Task brief: Output the records below verbatim, minus the pictures.

Stored data:
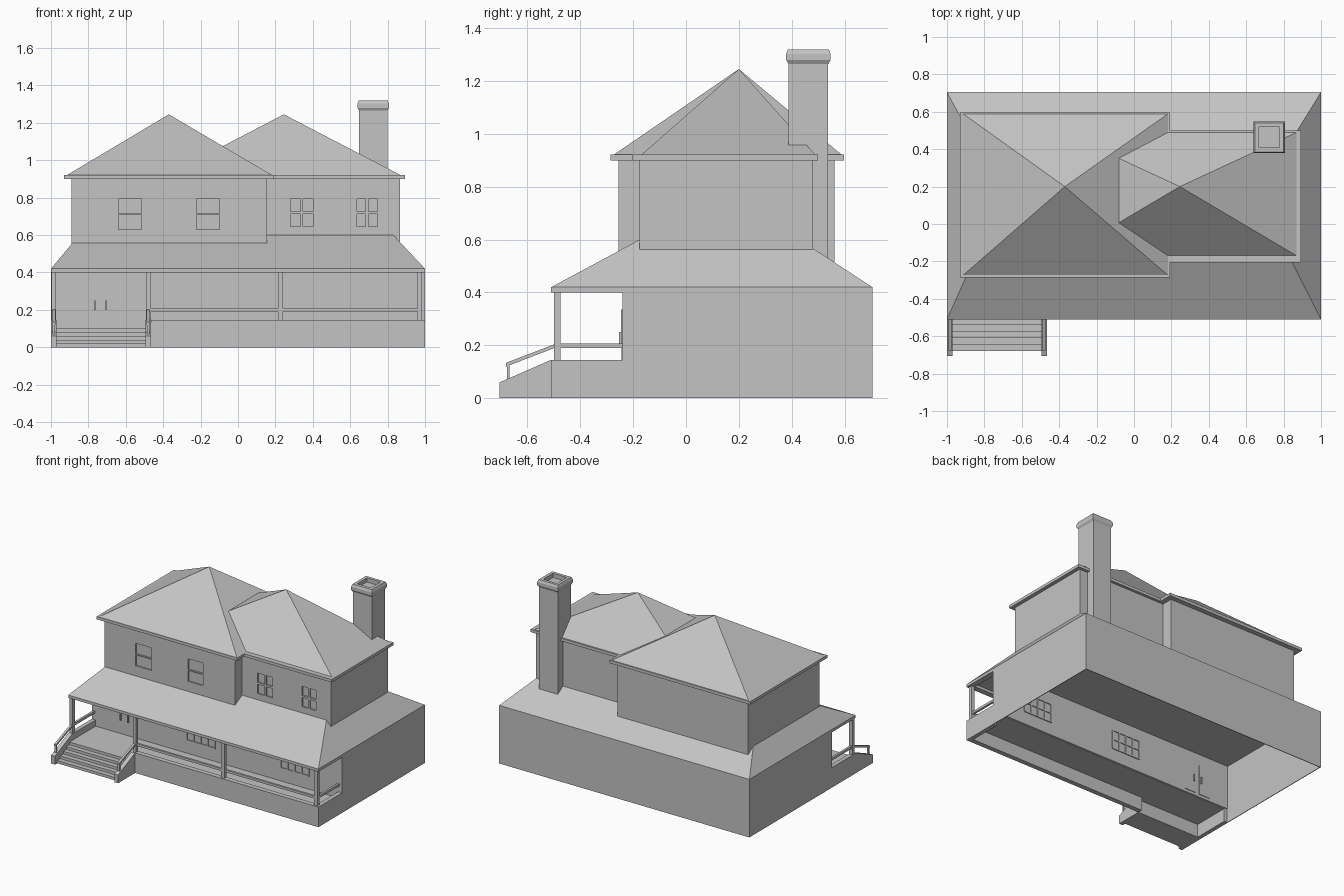
import bpy
import bmesh

if "Cube" in bpy.data.objects:
    bpy.data.objects.remove(bpy.data.objects["Cube"])

GREY = (0.55, 0.55, 0.55, 1.0)
mat = bpy.data.materials.new("plain grey")
mat.use_nodes = True
mat.diffuse_color = GREY
mat.node_tree.nodes["Principled BSDF"].inputs["Base Color"].default_value = GREY


def finish(name, bm):
    mesh = bpy.data.meshes.new(name)
    bmesh.ops.recalc_face_normals(bm, faces=bm.faces)
    bm.to_mesh(mesh)
    bm.free()
    mesh.materials.append(mat)
    ob = bpy.data.objects.new(name, mesh)
    bpy.context.collection.objects.link(ob)
    return ob


def boxes(name, *spans):
    """One object made of boxes, each given as x0, x1, y0, y1, z0, z1."""
    bm = bmesh.new()
    for x0, x1, y0, y1, z0, z1 in spans:
        for v in bmesh.ops.create_cube(bm, size=1)["verts"]:
            v.co = (x1 if v.co.x > 0 else x0,
                    y1 if v.co.y > 0 else y0,
                    z1 if v.co.z > 0 else z0)
    return finish(name, bm)


def hull(name, points):
    bm = bmesh.new()
    for p in points:
        bm.verts.new(p)
    bmesh.ops.convex_hull(bm, input=bm.verts)
    bmesh.ops.dissolve_limit(bm, angle_limit=0.01, verts=bm.verts, edges=bm.edges)
    return finish(name, bm)


def rect(x0, x1, y0, y1, z):
    return [(x0, y0, z), (x1, y0, z), (x1, y1, z), (x0, y1, z)]


def side_prism(name, x0, x1, profile):
    return hull(name, [(x, y, z) for x in (x0, x1) for y, z in profile])


def pane_grid(x0, x1, z0, z1, cols, rows, gap):
    """Spans of the glass panes in a window."""
    w = (x1 - x0 + gap) / cols
    h = (z1 - z0 + gap) / rows
    return [(x0 + i * w, x0 + (i + 1) * w - gap, z0 + j * h, z0 + (j + 1) * h - gap)
            for i in range(cols) for j in range(rows)]


def cut_panes(wall, front, panes):
    """Sink window panes into a front wall."""
    cutter = boxes("pane_cutter", *[(a, b, front - 0.02, front + 0.01, c, d)
                                    for a, b, c, d in panes])
    cutter.hide_render = True
    mod = wall.modifiers.new("panes", "BOOLEAN")
    mod.operation = "DIFFERENCE"
    mod.solver = "EXACT"
    mod.object = cutter
    bpy.context.view_layer.objects.active = wall
    bpy.ops.object.modifier_apply(modifier=mod.name)
    bpy.data.objects.remove(cutter)


T = 0.005           # sheet thickness
FRONT, BACK = -0.51, 0.705
PORCH = -0.24       # wall behind the porch
FLOOR, PARAPET, BEAM, EAVE = 0.1, 0.145, 0.4, 0.42
STAIR = -0.465      # right-hand edge of the stairs

# Ground storey, open underneath
boxes("ground_walls",
      (-1, 1, BACK - T, BACK, 0, EAVE),
      (-1, -1 + T, PORCH, BACK, 0, EAVE),
      (1 - T, 1, PORCH, BACK, 0, EAVE),
      (-1, 1, PORCH, PORCH + T, FLOOR, EAVE))
boxes("porch_floor", (-1, 1, FRONT, PORCH, FLOOR - T, FLOOR))
boxes("porch_parapet",
      (STAIR, 1, FRONT, FRONT + 0.035, 0, PARAPET),
      (-1, -0.97, FRONT, PORCH, 0, PARAPET),
      (0.97, 1, FRONT, PORCH, 0, PARAPET))
boxes("porch_beam",
      (-1, 1, FRONT, FRONT + 0.04, BEAM, EAVE),
      (-1, -0.96, FRONT, PORCH, BEAM, EAVE),
      (0.96, 1, FRONT, PORCH, BEAM, EAVE))

# Porch posts and rails
for i, x in enumerate((-0.985, -0.478, 0.228, 0.972)):
    boxes(f"porch_post_{i + 1}", (x - 0.013, x + 0.013, -0.5, -0.475, FLOOR, BEAM))
boxes("porch_rails",
      (-0.478, 0.972, -0.495, -0.48, 0.19, 0.207),
      (0.964, 0.98, -0.49, PORCH, 0.19, 0.207),
      (-0.993, -0.977, -0.49, PORCH, 0.19, 0.207))

# Front stairs with side walls and sloping handrails
boxes("stair_treads", *[(-0.97, -0.495, -0.68 + 0.035 * i, FRONT, 0, 0.02 * (i + 1))
                        for i in range(5)])
for side, x in (("right", -1.0), ("left", -0.495)):
    side_prism(f"stair_side_{side}", x, x + 0.03,
               [(-0.705, 0), (-0.705, 0.06), (FRONT, PARAPET), (FRONT, 0)])
    boxes(f"handrail_post_{side}", (x + 0.008, x + 0.022, -0.678, -0.668, 0.06, 0.13))
    side_prism(f"handrail_{side}", x + 0.007, x + 0.023,
               [(-0.68, 0.12), (-0.68, 0.134), (-0.49, 0.207), (-0.49, 0.193)])

# Double door with handles
for side, x, grip in (("right", -0.84, -0.765), ("left", -0.72, -0.705)):
    boxes(f"door_{side}", (x, x + 0.09, PORCH - 0.004, PORCH + T + 0.004, 0.12, 0.335))
    boxes(f"door_handle_{side}", (grip - 0.004, grip + 0.004, PORCH - 0.014,
                                  PORCH + T + 0.012, 0.2, 0.25))

# Porch windows: raised frames around four by two panes
for i, x in enumerate((-0.24, 0.51)):
    w, z0, z1, b = 0.225, 0.195, 0.33, 0.005
    y0, y1 = PORCH - 0.006, PORCH + T + 0.006
    bars = [(x + w * k / 4 - b, x + w * k / 4 + b, y0, y1, z0, z1) for k in range(5)]
    bars += [(x, x + w, y0, y1, z - b, z + b) for z in (z0, (z0 + z1) / 2, z1)]
    boxes(f"porch_window_{i + 1}", *bars)

# Skirt roof around the upper storey
hull("skirt_roof", rect(-1, 1, FRONT, BACK, EAVE) + rect(-0.85, 0.83, -0.175, 0.43, 0.6))

# Upper storey blocks with sunk windows
left_wing = boxes("large_upper_block", (-0.89, 0.155, -0.255, 0.562, 0.45, 0.905))
cut_panes(left_wing, -0.255, pane_grid(-0.64, -0.515, 0.63, 0.793, 1, 2, 0.008)
          + pane_grid(-0.222, -0.1, 0.63, 0.793, 1, 2, 0.008))
right_wing = boxes("small_upper_block", (0.1, 0.865, -0.175, 0.48, 0.45, 0.905))
cut_panes(right_wing, -0.175, pane_grid(0.28, 0.4, 0.645, 0.793, 2, 2, 0.014)
          + pane_grid(0.635, 0.745, 0.645, 0.793, 2, 2, 0.014))

# Eaves and hipped roofs
boxes("large_eaves", (-0.93, 0.193, -0.285, 0.597, 0.9, 0.921))
boxes("small_eaves", (0.1, 0.892, -0.205, 0.5, 0.9, 0.921))
hull("large_roof", rect(-0.915, 0.183, -0.275, 0.59, 0.92) + [(-0.37, 0.2, 1.245)])
hull("small_roof", rect(-0.38, 0.87, -0.17, 0.49, 0.92) + [(0.245, 0.2, 1.245)])

# Chimney: square rings lofted up, over the cap and down into the flue
bm = bmesh.new()
rings = []
for r, z in ((0.075, 0.46), (0.075, 1.265), (0.084, 1.28), (0.084, 1.303),
             (0.077, 1.32), (0.055, 1.32), (0.055, 1.29)):
    rings.append([bm.verts.new(p) for p in
                  rect(0.723 - r, 0.723 + r, 0.463 - r, 0.463 + r, z)])
for low, high in zip(rings, rings[1:]):
    for k in range(4):
        n = (k + 1) % 4
        bm.faces.new((low[k], low[n], high[n], high[k]))
bm.faces.new(rings[0])
bm.faces.new(rings[-1])
finish("chimney", bm)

Answer box:
import bpy
import bmesh

if "Cube" in bpy.data.objects:
    bpy.data.objects.remove(bpy.data.objects["Cube"])

GREY = (0.55, 0.55, 0.55, 1.0)
mat = bpy.data.materials.new("plain grey")
mat.use_nodes = True
mat.diffuse_color = GREY
mat.node_tree.nodes["Principled BSDF"].inputs["Base Color"].default_value = GREY


def finish(name, bm):
    mesh = bpy.data.meshes.new(name)
    bmesh.ops.recalc_face_normals(bm, faces=bm.faces)
    bm.to_mesh(mesh)
    bm.free()
    mesh.materials.append(mat)
    ob = bpy.data.objects.new(name, mesh)
    bpy.context.collection.objects.link(ob)
    return ob


def boxes(name, *spans):
    """One object made of boxes, each given as x0, x1, y0, y1, z0, z1."""
    bm = bmesh.new()
    for x0, x1, y0, y1, z0, z1 in spans:
        for v in bmesh.ops.create_cube(bm, size=1)["verts"]:
            v.co = (x1 if v.co.x > 0 else x0,
                    y1 if v.co.y > 0 else y0,
                    z1 if v.co.z > 0 else z0)
    return finish(name, bm)


def hull(name, points):
    bm = bmesh.new()
    for p in points:
        bm.verts.new(p)
    bmesh.ops.convex_hull(bm, input=bm.verts)
    bmesh.ops.dissolve_limit(bm, angle_limit=0.01, verts=bm.verts, edges=bm.edges)
    return finish(name, bm)


def rect(x0, x1, y0, y1, z):
    return [(x0, y0, z), (x1, y0, z), (x1, y1, z), (x0, y1, z)]


def side_prism(name, x0, x1, profile):
    return hull(name, [(x, y, z) for x in (x0, x1) for y, z in profile])


def pane_grid(x0, x1, z0, z1, cols, rows, gap):
    """Spans of the glass panes in a window."""
    w = (x1 - x0 + gap) / cols
    h = (z1 - z0 + gap) / rows
    return [(x0 + i * w, x0 + (i + 1) * w - gap, z0 + j * h, z0 + (j + 1) * h - gap)
            for i in range(cols) for j in range(rows)]


def cut_panes(wall, front, panes):
    """Sink window panes into a front wall."""
    cutter = boxes("pane_cutter", *[(a, b, front - 0.02, front + 0.01, c, d)
                                    for a, b, c, d in panes])
    cutter.hide_render = True
    mod = wall.modifiers.new("panes", "BOOLEAN")
    mod.operation = "DIFFERENCE"
    mod.solver = "EXACT"
    mod.object = cutter
    bpy.context.view_layer.objects.active = wall
    bpy.ops.object.modifier_apply(modifier=mod.name)
    bpy.data.objects.remove(cutter)


T = 0.005           # sheet thickness
FRONT, BACK = -0.51, 0.705
PORCH = -0.24       # wall behind the porch
FLOOR, PARAPET, BEAM, EAVE = 0.1, 0.145, 0.4, 0.42
STAIR = -0.465      # right-hand edge of the stairs

# Ground storey, open underneath
boxes("ground_walls",
      (-1, 1, BACK - T, BACK, 0, EAVE),
      (-1, -1 + T, PORCH, BACK, 0, EAVE),
      (1 - T, 1, PORCH, BACK, 0, EAVE),
      (-1, 1, PORCH, PORCH + T, FLOOR, EAVE))
boxes("porch_floor", (-1, 1, FRONT, PORCH, FLOOR - T, FLOOR))
boxes("porch_parapet",
      (STAIR, 1, FRONT, FRONT + 0.035, 0, PARAPET),
      (-1, -0.97, FRONT, PORCH, 0, PARAPET),
      (0.97, 1, FRONT, PORCH, 0, PARAPET))
boxes("porch_beam",
      (-1, 1, FRONT, FRONT + 0.04, BEAM, EAVE),
      (-1, -0.96, FRONT, PORCH, BEAM, EAVE),
      (0.96, 1, FRONT, PORCH, BEAM, EAVE))

# Porch posts and rails
for i, x in enumerate((-0.985, -0.478, 0.228, 0.972)):
    boxes(f"porch_post_{i + 1}", (x - 0.013, x + 0.013, -0.5, -0.475, FLOOR, BEAM))
boxes("porch_rails",
      (-0.478, 0.972, -0.495, -0.48, 0.19, 0.207),
      (0.964, 0.98, -0.49, PORCH, 0.19, 0.207),
      (-0.993, -0.977, -0.49, PORCH, 0.19, 0.207))

# Front stairs with side walls and sloping handrails
boxes("stair_treads", *[(-0.97, -0.495, -0.68 + 0.035 * i, FRONT, 0, 0.02 * (i + 1))
                        for i in range(5)])
for side, x in (("right", -1.0), ("left", -0.495)):
    side_prism(f"stair_side_{side}", x, x + 0.03,
               [(-0.705, 0), (-0.705, 0.06), (FRONT, PARAPET), (FRONT, 0)])
    boxes(f"handrail_post_{side}", (x + 0.008, x + 0.022, -0.678, -0.668, 0.06, 0.13))
    side_prism(f"handrail_{side}", x + 0.007, x + 0.023,
               [(-0.68, 0.12), (-0.68, 0.134), (-0.49, 0.207), (-0.49, 0.193)])

# Double door with handles
for side, x, grip in (("right", -0.84, -0.765), ("left", -0.72, -0.705)):
    boxes(f"door_{side}", (x, x + 0.09, PORCH - 0.004, PORCH + T + 0.004, 0.12, 0.335))
    boxes(f"door_handle_{side}", (grip - 0.004, grip + 0.004, PORCH - 0.014,
                                  PORCH + T + 0.012, 0.2, 0.25))

# Porch windows: raised frames around four by two panes
for i, x in enumerate((-0.24, 0.51)):
    w, z0, z1, b = 0.225, 0.195, 0.33, 0.005
    y0, y1 = PORCH - 0.006, PORCH + T + 0.006
    bars = [(x + w * k / 4 - b, x + w * k / 4 + b, y0, y1, z0, z1) for k in range(5)]
    bars += [(x, x + w, y0, y1, z - b, z + b) for z in (z0, (z0 + z1) / 2, z1)]
    boxes(f"porch_window_{i + 1}", *bars)

# Skirt roof around the upper storey
hull("skirt_roof", rect(-1, 1, FRONT, BACK, EAVE) + rect(-0.85, 0.83, -0.175, 0.43, 0.6))

# Upper storey blocks with sunk windows
left_wing = boxes("large_upper_block", (-0.89, 0.155, -0.255, 0.562, 0.45, 0.905))
cut_panes(left_wing, -0.255, pane_grid(-0.64, -0.515, 0.63, 0.793, 1, 2, 0.008)
          + pane_grid(-0.222, -0.1, 0.63, 0.793, 1, 2, 0.008))
right_wing = boxes("small_upper_block", (0.1, 0.865, -0.175, 0.48, 0.45, 0.905))
cut_panes(right_wing, -0.175, pane_grid(0.28, 0.4, 0.645, 0.793, 2, 2, 0.014)
          + pane_grid(0.635, 0.745, 0.645, 0.793, 2, 2, 0.014))

# Eaves and hipped roofs
boxes("large_eaves", (-0.93, 0.193, -0.285, 0.597, 0.9, 0.921))
boxes("small_eaves", (0.1, 0.892, -0.205, 0.5, 0.9, 0.921))
hull("large_roof", rect(-0.915, 0.183, -0.275, 0.59, 0.92) + [(-0.37, 0.2, 1.245)])
hull("small_roof", rect(-0.38, 0.87, -0.17, 0.49, 0.92) + [(0.245, 0.2, 1.245)])

# Chimney: square rings lofted up, over the cap and down into the flue
bm = bmesh.new()
rings = []
for r, z in ((0.075, 0.46), (0.075, 1.265), (0.084, 1.28), (0.084, 1.303),
             (0.077, 1.32), (0.055, 1.32), (0.055, 1.29)):
    rings.append([bm.verts.new(p) for p in
                  rect(0.723 - r, 0.723 + r, 0.463 - r, 0.463 + r, z)])
for low, high in zip(rings, rings[1:]):
    for k in range(4):
        n = (k + 1) % 4
        bm.faces.new((low[k], low[n], high[n], high[k]))
bm.faces.new(rings[0])
bm.faces.new(rings[-1])
finish("chimney", bm)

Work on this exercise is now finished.